Insurance company State Farm is breathing a little easier after a Cook County judge recently dismissed a putative class action lawsuit filed against the insurer by the owner of an Evanston restaurant over the insurer’s denial of loss of income claims. In the complaint, the restaurant alleged that it and other restaurants suffered hundreds of thousands of dollars in lost income, resulting from state-ordered closures in response to COVID-19. The restaurant alleges that it filed a business interruption claim with State Farm who denied coverage.
Following denial of the claim, the restaurant filed suit against the insurer. In response, State Farm asked the court to dismiss the claims against it. In arguing for dismissal, State Farm asserted two arguments. First, it argued that an “accidental direct physical loss” to the covered property, required for coverage, had not occurred. Second, it argued that coverage was excluded by the “Fungi, Virus or Bacteria” Exclusion to the plaintiff’s policy, which excluded from coverage losses due to “[v]irus, bacteria or other microorganism that induces or is capable of inducing physical distress, illness or disease.”

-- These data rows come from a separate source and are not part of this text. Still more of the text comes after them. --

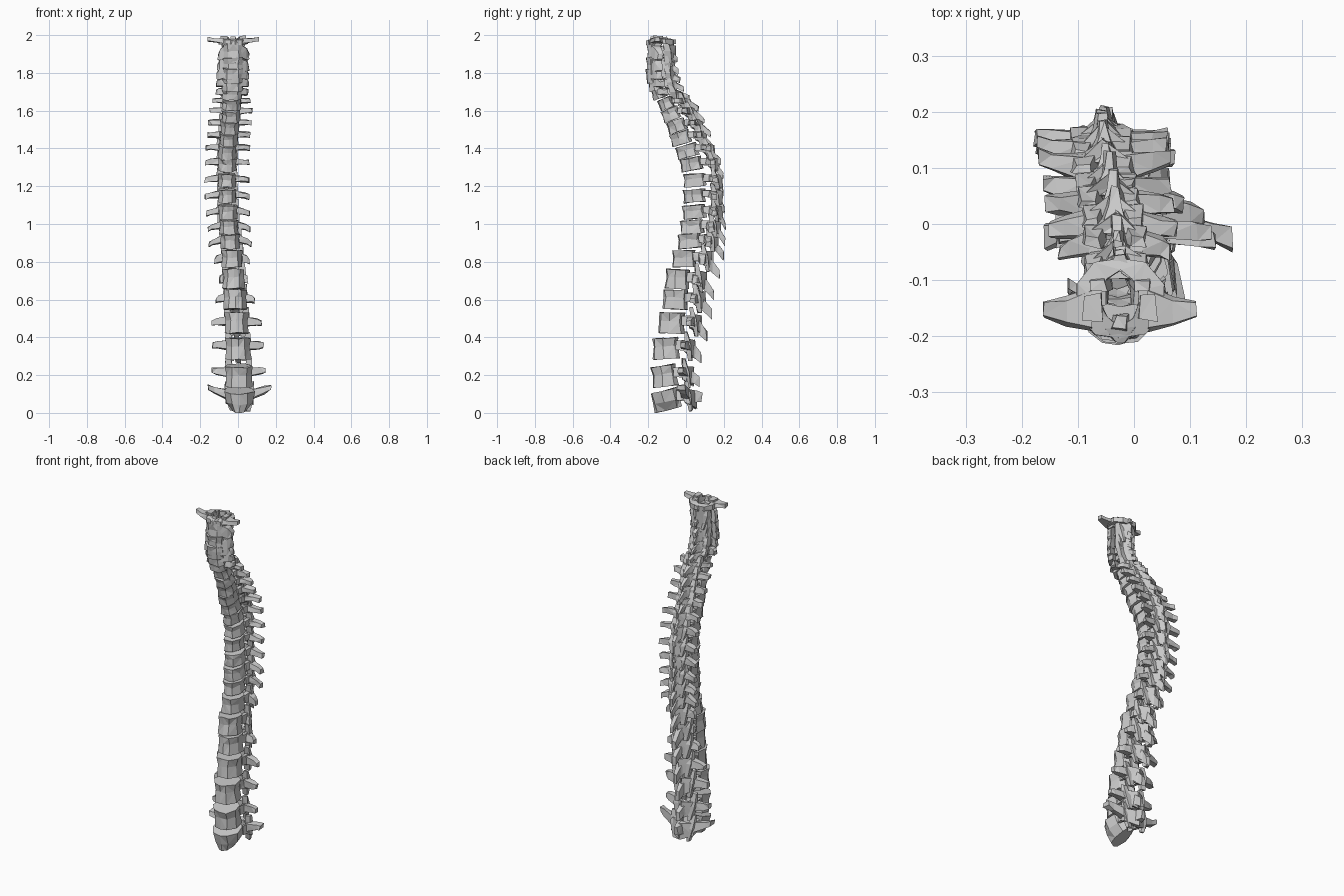
import bpy, bmesh, math, random
from mathutils import Vector, Matrix

if "Cube" in bpy.data.objects:
    bpy.data.objects.remove(bpy.data.objects["Cube"])

random.seed(4)

# Side-view path of the column: body centres, lowest vertebra first
BODY_Y = [-.105, -.115, -.105, -.075, -.055, -.045, -.01, .02, .033, .045, .045, .047,
          .03, .005, -.03, -.05, -.08, -.106, -.148, -.168, -.177, -.178, -.175, -.14]
BODY_Z = [.07, .195, .342, .475, .60, .708, .815, .91, .985, 1.065, 1.148, 1.232,
          1.317, 1.387, 1.454, 1.518, 1.58, 1.638, 1.688, 1.738, 1.787, 1.837, 1.905, 1.972]
# Slight sideways drift: (height, x)
DRIFT = [(0, .01), (.35, 0), (.6, -.015), (.8, -.03), (1.0, -.05), (1.2, -.06),
         (1.4, -.055), (1.6, -.035), (1.85, -.025), (2, -.025)]
# index: half width, depth, height, wing reach, wing back, wing rise,
#        spine back, spine rise, tilt, spine tip height
KEYS = [
    (0, (.085, .14, .10, .165, .08, .065, .19, .01, .25, .06)),
    (1, (.075, .135, .11, .14, .085, .03, .185, -.03, .14, .065)),
    (3, (.068, .138, .11, .13, .09, .0, .185, -.07, -.03, .07)),
    (5, (.062, .13, .10, .075, .09, -.01, .195, -.085, -.05, .065)),
    (7, (.055, .125, .075, .112, .10, -.02, .18, -.08, .1, .055)),
    (11, (.05, .118, .066, .117, .108, .0, .15, -.07, .08, .042)),
    (13, (.05, .115, .066, .117, .115, .015, .18, -.06, .28, .036)),
    (16, (.052, .095, .06, .112, .07, .02, .178, -.035, .42, .034)),
    (18, (.056, .065, .05, .086, .04, .01, .165, -.02, .3, .03)),
    (22, (.054, .06, .10, .082, .04, -.02, .128, -.035, .0, .035)),
]


def mix(keys, t):
    for (a, va), (b, vb) in zip(keys, keys[1:]):
        if t <= b:
            f = (t - a) / (b - a)
            if isinstance(va, tuple):
                return [p + (q - p) * f for p, q in zip(va, vb)]
            return va + (vb - va) * f
    return keys[-1][1]


def skin(bm, rings, closed=False):
    """Join rings of points into a tube, capped unless closed."""
    vs = [[bm.verts.new(p) for p in r] for r in rings]
    n = len(vs[0])
    pairs = list(zip(vs, vs[1:])) + ([(vs[-1], vs[0])] if closed else [])
    for a, b in pairs:
        for k in range(n):
            bm.faces.new((a[k], a[(k + 1) % n], b[(k + 1) % n], b[k]))
    if not closed:
        bm.faces.new(vs[0])
        bm.faces.new(vs[-1])


def bar(bm, axis, *sections):
    """Four-sided bar along an axis; sections are (x, y, z, half_a, half_b)."""
    u, v = {'x': ((0, 1, 0), (0, 0, 1)), 'y': ((1, 0, 0), (0, 0, 1)),
            'z': ((1, 0, 0), (0, 1, 0))}[axis]
    u, v = Vector(u), Vector(v)
    skin(bm, [[Vector(s[:3]) + u * s[3] * i + v * s[4] * j
               for i, j in ((-1, -.8), (1, -1), (.8, 1), (-.8, .9))] for s in sections])


def finish(bm, name, loc, jitter=.004):
    for v in bm.verts:
        v.co += Vector([random.uniform(-jitter, jitter) for _ in range(3)])
    bmesh.ops.triangulate(bm, faces=[f for f in bm.faces if len(f.verts) == 4])
    bmesh.ops.recalc_face_normals(bm, faces=bm.faces)
    me = bpy.data.meshes.new(name)
    bm.to_mesh(me)
    bm.free()
    ob = bpy.data.objects.new(name, me)
    ob.location = loc
    bpy.context.collection.objects.link(ob)


# Body outline: rounded front, flat hollow back
OUTLINE = [(-.55, -.46), (0, -.52), (.55, -.46), (.97, -.1), (.85, .35), (.45, .5),
           (0, .43), (-.45, .5), (-.85, .35), (-.97, -.1)]


def vertebra(i, name):
    w, d, h, tw, tdy, tdz, sdy, sdz, tilt, sh = mix(KEYS, i)
    neck = i >= 18
    bm = bmesh.new()
    # weight-bearing body with a narrow waist
    rot = Matrix.Rotation(tilt, 3, 'X')
    levels = [(-.5, 1), (.1, .9), (.5, .98)]
    if i == 0:
        levels = [(-.55, .45), (-.1, .82), (.5, 1)]
    skin(bm, [[rot @ Vector((x * w * s, y * d * (s if i else 1), z * h)) for x, y in OUTLINE]
              for z, s in levels])
    back = d / 2
    zt = .12 * h + back * math.sin(tilt) * .6
    hh = min(h, .09)
    ly = back + .04
    for s in (-1, 1):
        # pedicle
        bar(bm, 'y', (s * w * .62, back * .75, zt, .012, hh * .26),
            (s * w * .68, ly, zt, .016, hh * .3))
        # sloping lamina plate closing the canal behind
        bar(bm, 'x', (s * w * .85, ly, zt - .005, .014, hh * .42),
            (0, ly + .035, zt - .022, .016, hh * .55))
        # upper and lower joint facets
        bar(bm, 'z', (s * w * .5, ly + .02, zt - hh * .9, .014, .009),
            (s * w * .68, ly + .008, zt, .022, .017),
            (s * w * .74, ly - .006, zt + hh * .8, .015, .009))
        # transverse process, tapering and swept back
        ty = back * .3 if neck else ly - .005
        bar(bm, 'x', (s * w * .6, ty, zt, .026, hh * (.4 if neck else .3)),
            (s * (w * .4 + tw * .6), ty * .4 + tdy * .6, zt * .5 + tdz * .6,
             .018, hh * (.38 if neck else .22)),
            (s * tw, tdy, tdz, .015 if i else .024, .014))
    # spinous process
    r = ly + .01
    sw = .017 if i < 6 else .012
    bar(bm, 'y', (0, r, zt - .012, .032, hh * .42),
        (0, r * .45 + sdy * .55, zt * .4 + sdz * .55, sw, sh * .52),
        (0, sdy, sdz, sw * .7, sh * .42))
    if i == 22:
        # upright peg of the second neck vertebra
        bar(bm, 'z', (0, -.005, .03, .022, .02), (0, 0, .085, .012, .012))
    z = BODY_Z[i]
    finish(bm, name, (mix(DRIFT, z), BODY_Y[i], z))


def ring_vertebra():
    # ring-shaped top vertebra
    bm = bmesh.new()
    rings = []
    for k in range(10):
        a = math.tau * (k + .5) / 10
        c, s = math.cos(a), math.sin(a)
        t = .01 + .014 * abs(c)
        rings.append([((.058 + o) * c, (.06 + o) * s + .007, z - .01 * abs(s))
                      for o, z in ((-t, -.012), (t, -.016), (t, .012), (-t, .018))])
    skin(bm, rings, closed=True)
    for s in (-1, 1):
        # broad wings and side masses
        bar(bm, 'x', (s * .05, -.012, -.002, .04, .016), (s * .095, -.016, .0, .026, .011),
            (s * .137, -.012, .006, .015, .012))
        bar(bm, 'z', (s * .046, -.01, -.03, .016, .02), (s * .05, -.01, .024, .018, .026))
    # front and rear tubercles
    bar(bm, 'y', (0, -.07, -.012, .01, .01), (0, -.045, -.01, .035, .018))
    bar(bm, 'y', (0, .055, -.008, .025, .014), (0, .085, -.008, .01, .012))
    finish(bm, "neck_ring_vertebra", (-.025, BODY_Y[23], BODY_Z[23]), .002)


for i in range(23):
    part = "lumbar" if i < 5 else "thoracic" if i < 17 else "cervical"
    vertebra(i, f"{part}_vertebra_{i + 1}")
ring_vertebra()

In arguing that the physical loss trigger to coverage had not been met, State Farm relied on the 2001 Illinois Supreme Court’s opinion in Travelers Insurance Co. v. Eljer Manufacturing Inc. that a “physical” loss must include alterations in “appearance, shape, color or in other material dimension.” As a result, State Farm contended, economic losses from COVID-19 are legally distinct from physical losses and not covered by the plaintiff’s policy. In other words, simply being deprived of physical access to a restaurant building is insufficient to trigger coverage, even if the closure was by order of the Governor. Continue reading ›